A First Draft of Mythology
Ricks repeats fashionable bunk about the Iraq war.


Mario Loyola

Philip Graham, who published the Washington Post before his better half, Katharine, took over in the early 1960s, is credited with the aphorism, “Journalism is the first draft of history.” But that first draft is never detached from the events it relates. It becomes part of our history — preserving, among other things, a sometimes priceless record of what George Orwell called “the fashionable bunk of the moment.”

If there were a Pulitzer Prize for outstanding susceptibility to “fashionable bunk.” it would go hands-down to Bob Woodward of the Washington Post for his four trendy (mostly non-fiction) novels about the administration of George W. Bush. But his Post colleague Thomas Ricks, author of the Iraq war classic Fiasco, would deserve an honorable mention. His latest book — The Gamble: General David Petraeus and the American Military Adventure in Iraq, 2006–2008 — is better than the typical Woodward book in several ways. First, he does not try to color his narrative with the novelist’s omniscience of the inner feelings and motives of the characters, the most cloying and silly aspect of Woodward’s books. Second, he usually offers some indication of where he got his information. And third, he often presents his own opinions as his own opinions, a refreshing departure from today’s journalism.

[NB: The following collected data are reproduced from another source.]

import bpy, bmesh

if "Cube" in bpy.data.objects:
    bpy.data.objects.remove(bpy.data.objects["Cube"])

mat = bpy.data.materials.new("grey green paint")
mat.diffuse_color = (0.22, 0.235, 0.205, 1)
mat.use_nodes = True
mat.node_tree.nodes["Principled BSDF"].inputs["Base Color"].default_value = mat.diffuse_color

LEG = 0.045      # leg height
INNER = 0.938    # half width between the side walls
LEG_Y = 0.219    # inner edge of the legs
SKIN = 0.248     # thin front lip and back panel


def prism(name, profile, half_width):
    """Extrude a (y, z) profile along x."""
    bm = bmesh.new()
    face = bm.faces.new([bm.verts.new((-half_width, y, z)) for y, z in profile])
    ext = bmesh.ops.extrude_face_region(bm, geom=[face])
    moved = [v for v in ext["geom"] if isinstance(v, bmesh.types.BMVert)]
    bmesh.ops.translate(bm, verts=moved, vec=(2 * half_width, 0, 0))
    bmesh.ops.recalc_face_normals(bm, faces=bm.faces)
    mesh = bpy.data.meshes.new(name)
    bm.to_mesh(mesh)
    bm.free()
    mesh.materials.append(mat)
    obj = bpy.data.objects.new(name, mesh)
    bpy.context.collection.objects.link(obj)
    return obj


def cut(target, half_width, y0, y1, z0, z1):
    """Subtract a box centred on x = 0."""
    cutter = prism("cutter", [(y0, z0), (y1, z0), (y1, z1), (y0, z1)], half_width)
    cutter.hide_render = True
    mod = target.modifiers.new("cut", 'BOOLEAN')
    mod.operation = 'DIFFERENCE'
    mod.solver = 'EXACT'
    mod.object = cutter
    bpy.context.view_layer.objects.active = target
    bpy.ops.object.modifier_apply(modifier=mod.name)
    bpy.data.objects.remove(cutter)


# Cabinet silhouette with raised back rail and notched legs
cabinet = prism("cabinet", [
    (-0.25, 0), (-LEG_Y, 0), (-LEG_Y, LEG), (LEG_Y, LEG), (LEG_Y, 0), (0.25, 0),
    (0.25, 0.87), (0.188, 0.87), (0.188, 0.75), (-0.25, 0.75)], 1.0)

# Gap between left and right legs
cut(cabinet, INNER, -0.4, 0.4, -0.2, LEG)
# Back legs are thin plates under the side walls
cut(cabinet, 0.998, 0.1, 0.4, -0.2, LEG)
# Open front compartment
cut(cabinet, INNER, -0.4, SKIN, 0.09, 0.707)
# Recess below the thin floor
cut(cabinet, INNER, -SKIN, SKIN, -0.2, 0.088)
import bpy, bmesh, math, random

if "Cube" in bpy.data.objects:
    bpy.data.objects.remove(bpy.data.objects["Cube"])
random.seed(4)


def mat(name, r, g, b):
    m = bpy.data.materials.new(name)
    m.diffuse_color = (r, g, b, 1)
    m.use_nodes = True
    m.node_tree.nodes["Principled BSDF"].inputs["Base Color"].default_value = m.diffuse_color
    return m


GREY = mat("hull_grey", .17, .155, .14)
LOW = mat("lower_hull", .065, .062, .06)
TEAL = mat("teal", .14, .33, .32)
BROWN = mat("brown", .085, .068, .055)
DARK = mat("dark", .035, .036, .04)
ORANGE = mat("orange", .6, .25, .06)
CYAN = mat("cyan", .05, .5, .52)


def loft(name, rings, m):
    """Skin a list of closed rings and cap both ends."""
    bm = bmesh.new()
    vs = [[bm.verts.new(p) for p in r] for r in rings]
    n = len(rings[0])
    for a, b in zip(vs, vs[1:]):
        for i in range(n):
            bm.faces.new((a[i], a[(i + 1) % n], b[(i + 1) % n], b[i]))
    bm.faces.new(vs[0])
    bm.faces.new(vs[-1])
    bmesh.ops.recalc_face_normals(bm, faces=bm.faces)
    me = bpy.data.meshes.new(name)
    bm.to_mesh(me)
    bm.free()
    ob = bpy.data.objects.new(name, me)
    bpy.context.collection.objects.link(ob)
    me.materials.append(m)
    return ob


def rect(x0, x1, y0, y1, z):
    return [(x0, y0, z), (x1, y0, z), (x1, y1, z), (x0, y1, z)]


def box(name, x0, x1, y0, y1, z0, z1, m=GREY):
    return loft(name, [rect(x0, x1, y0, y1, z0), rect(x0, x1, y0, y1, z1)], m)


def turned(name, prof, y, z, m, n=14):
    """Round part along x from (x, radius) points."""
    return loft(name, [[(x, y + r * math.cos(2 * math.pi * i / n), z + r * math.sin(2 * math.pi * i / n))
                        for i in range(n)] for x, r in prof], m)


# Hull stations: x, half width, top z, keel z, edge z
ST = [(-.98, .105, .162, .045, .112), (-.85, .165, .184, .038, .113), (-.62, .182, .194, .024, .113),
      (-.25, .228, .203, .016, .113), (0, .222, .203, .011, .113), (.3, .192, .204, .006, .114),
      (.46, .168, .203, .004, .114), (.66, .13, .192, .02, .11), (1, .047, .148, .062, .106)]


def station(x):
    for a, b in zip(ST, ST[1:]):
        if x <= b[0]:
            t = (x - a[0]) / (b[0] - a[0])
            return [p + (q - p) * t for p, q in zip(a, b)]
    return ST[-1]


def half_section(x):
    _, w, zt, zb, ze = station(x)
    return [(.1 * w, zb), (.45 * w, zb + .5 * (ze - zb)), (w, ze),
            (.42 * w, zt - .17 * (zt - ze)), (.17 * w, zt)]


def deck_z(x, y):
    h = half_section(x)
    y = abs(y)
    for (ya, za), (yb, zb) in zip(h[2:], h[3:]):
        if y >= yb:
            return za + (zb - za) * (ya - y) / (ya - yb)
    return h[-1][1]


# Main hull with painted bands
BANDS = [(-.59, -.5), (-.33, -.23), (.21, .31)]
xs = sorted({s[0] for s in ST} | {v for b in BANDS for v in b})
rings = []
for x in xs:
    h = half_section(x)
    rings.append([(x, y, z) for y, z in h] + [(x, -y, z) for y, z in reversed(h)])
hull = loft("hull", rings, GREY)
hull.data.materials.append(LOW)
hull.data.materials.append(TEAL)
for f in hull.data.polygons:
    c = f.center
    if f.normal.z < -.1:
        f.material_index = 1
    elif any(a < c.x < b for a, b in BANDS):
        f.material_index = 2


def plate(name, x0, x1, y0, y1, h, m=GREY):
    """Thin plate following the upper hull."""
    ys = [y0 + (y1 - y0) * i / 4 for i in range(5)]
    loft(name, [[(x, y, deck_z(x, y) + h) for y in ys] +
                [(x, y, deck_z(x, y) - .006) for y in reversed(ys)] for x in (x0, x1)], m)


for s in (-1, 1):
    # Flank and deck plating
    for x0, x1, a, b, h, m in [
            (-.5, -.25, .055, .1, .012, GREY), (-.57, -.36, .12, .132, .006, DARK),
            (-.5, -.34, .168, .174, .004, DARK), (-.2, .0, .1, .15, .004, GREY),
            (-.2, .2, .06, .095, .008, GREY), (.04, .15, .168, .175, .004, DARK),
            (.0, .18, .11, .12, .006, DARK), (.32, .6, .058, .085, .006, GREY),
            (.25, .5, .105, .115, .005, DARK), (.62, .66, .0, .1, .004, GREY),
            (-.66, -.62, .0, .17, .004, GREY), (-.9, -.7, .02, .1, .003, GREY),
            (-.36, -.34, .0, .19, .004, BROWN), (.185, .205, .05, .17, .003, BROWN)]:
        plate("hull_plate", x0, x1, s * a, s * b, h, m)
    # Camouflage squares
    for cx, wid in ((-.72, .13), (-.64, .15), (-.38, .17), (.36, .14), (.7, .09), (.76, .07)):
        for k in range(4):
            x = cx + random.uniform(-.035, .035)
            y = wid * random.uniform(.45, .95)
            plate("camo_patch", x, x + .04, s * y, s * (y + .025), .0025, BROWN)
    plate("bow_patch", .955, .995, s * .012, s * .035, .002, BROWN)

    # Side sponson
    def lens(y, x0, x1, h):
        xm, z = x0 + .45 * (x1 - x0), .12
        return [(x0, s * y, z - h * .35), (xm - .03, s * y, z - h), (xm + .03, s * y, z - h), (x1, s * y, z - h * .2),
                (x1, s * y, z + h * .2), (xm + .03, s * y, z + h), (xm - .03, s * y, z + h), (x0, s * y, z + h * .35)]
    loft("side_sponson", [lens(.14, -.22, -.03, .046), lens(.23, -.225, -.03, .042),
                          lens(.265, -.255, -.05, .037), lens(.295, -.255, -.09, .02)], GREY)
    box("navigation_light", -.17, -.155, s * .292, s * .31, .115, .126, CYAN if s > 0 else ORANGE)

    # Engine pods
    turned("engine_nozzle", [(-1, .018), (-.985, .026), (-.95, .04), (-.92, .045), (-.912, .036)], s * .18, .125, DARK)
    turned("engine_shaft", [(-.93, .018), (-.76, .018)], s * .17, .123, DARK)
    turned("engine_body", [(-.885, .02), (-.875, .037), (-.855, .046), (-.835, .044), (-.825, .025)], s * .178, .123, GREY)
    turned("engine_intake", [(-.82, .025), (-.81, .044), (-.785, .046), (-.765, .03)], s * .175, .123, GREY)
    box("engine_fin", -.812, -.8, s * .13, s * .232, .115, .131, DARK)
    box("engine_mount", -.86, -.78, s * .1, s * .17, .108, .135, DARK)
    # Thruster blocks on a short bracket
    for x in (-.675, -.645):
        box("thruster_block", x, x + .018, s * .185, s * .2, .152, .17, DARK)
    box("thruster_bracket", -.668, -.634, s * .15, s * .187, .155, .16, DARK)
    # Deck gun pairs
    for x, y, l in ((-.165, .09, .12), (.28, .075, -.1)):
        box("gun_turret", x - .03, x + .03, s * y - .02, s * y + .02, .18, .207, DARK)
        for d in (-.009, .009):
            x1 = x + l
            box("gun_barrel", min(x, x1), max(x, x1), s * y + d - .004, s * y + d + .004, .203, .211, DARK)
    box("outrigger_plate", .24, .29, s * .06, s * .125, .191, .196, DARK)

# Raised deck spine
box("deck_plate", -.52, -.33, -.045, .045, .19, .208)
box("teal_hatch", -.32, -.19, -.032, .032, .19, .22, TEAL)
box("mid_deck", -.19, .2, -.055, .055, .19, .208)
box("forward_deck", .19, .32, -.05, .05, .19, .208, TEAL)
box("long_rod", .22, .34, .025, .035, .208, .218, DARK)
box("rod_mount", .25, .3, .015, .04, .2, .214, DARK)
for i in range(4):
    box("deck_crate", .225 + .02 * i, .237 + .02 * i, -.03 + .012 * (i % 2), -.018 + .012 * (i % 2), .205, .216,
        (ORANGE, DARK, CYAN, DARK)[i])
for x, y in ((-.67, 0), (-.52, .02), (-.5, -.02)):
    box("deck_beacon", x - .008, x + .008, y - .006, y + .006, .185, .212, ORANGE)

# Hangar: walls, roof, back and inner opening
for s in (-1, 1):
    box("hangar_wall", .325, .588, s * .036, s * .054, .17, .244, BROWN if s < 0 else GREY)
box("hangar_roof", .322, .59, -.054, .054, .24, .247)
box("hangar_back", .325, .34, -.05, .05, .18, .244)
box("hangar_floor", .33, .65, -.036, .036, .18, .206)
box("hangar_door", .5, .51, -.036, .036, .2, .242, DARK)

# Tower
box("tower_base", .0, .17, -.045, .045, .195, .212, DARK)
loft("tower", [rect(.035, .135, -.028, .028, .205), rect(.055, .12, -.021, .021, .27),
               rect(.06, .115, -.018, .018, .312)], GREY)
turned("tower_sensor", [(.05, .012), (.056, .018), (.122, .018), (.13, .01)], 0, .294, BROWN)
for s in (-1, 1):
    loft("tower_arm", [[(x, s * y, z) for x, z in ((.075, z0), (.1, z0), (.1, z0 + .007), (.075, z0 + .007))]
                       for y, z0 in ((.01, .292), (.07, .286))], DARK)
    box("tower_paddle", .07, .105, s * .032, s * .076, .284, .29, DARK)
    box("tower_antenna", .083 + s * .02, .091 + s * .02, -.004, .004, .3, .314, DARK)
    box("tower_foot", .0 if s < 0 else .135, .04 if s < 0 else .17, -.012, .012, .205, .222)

Following the Woodward method, Ricks interviewed enough people that he can quote somebody saying pretty much whatever he wants said in support of his narrative, and he puts those who gave him the greatest access in the most favorable light. Ricks had surprising access to a lot of senior people. Gen. Jack Keane, one of the signal proponents of the surge, reports being surprised at how much information Ricks already had by the time of their interview.

But in the absence of archival research, this mountain of quotations fails to communicate so many critical aspects of what happened – and of how decisions were made — that it would risk incoherence if it had to stand on its own as history. Ricks solves that problem by weaving his reportage around the most familiar propositions of the conventional media narrative: 1) Rumsfeld and his senior generals stubbornly refused to implement a proper counterinsurgency strategy and nearly caused a disaster; 2) the surge has succeeded militarily but failed politically; 3) democracy is a pipe dream in Iraq, where “lots of little Saddams” have replaced the one we toppled; 4) the Iraq war has been most of all a victory for Iran; and 5) Obama will be fighting the Iraq war long into the future, with an uncertain outcome. Each of these propositions is seriously flawed if not completely wrong.

One of the principal myths of the Iraq war rests on the tendency, which Americans have shown in all their wars, to believe that a flawlessly executed war is a reasonable thing to expect and that anything short of perfection is evidence of incompetence or malfeasance. Donald Rumsfeld and the senior military command during the 2003–06 period (mainly Gens. Dick Meyers, Peter Pace, John Abizaid, Mike Sanchez, and John Casey) are commonly criticized for stubbornly ignoring the evidence that their strategy was failing, compounding the initial error of invading with too few troops. By the end of 2006, according to such critics as General Keane, the prevailing strategy of a light footprint, targeted counter-terror operations, and gradual transition to Iraqi control was leading America toward defeat in Iraq.

With characteristic hyperbole, Ricks claims that “in the fall of 2006, Jack Keane effectively became chairman of the Joint Chiefs of Staff.” Keane sees his role more modestly, of course, but he and the American Enterprise Institute’s Fred Kagan certainly had an important part in pushing for a new strategy. The Gamble’s disjointed narrative elides the fact that the National Security Council staff was already well advanced in its own review of strategy options, committed to rescuing the situation in Iraq.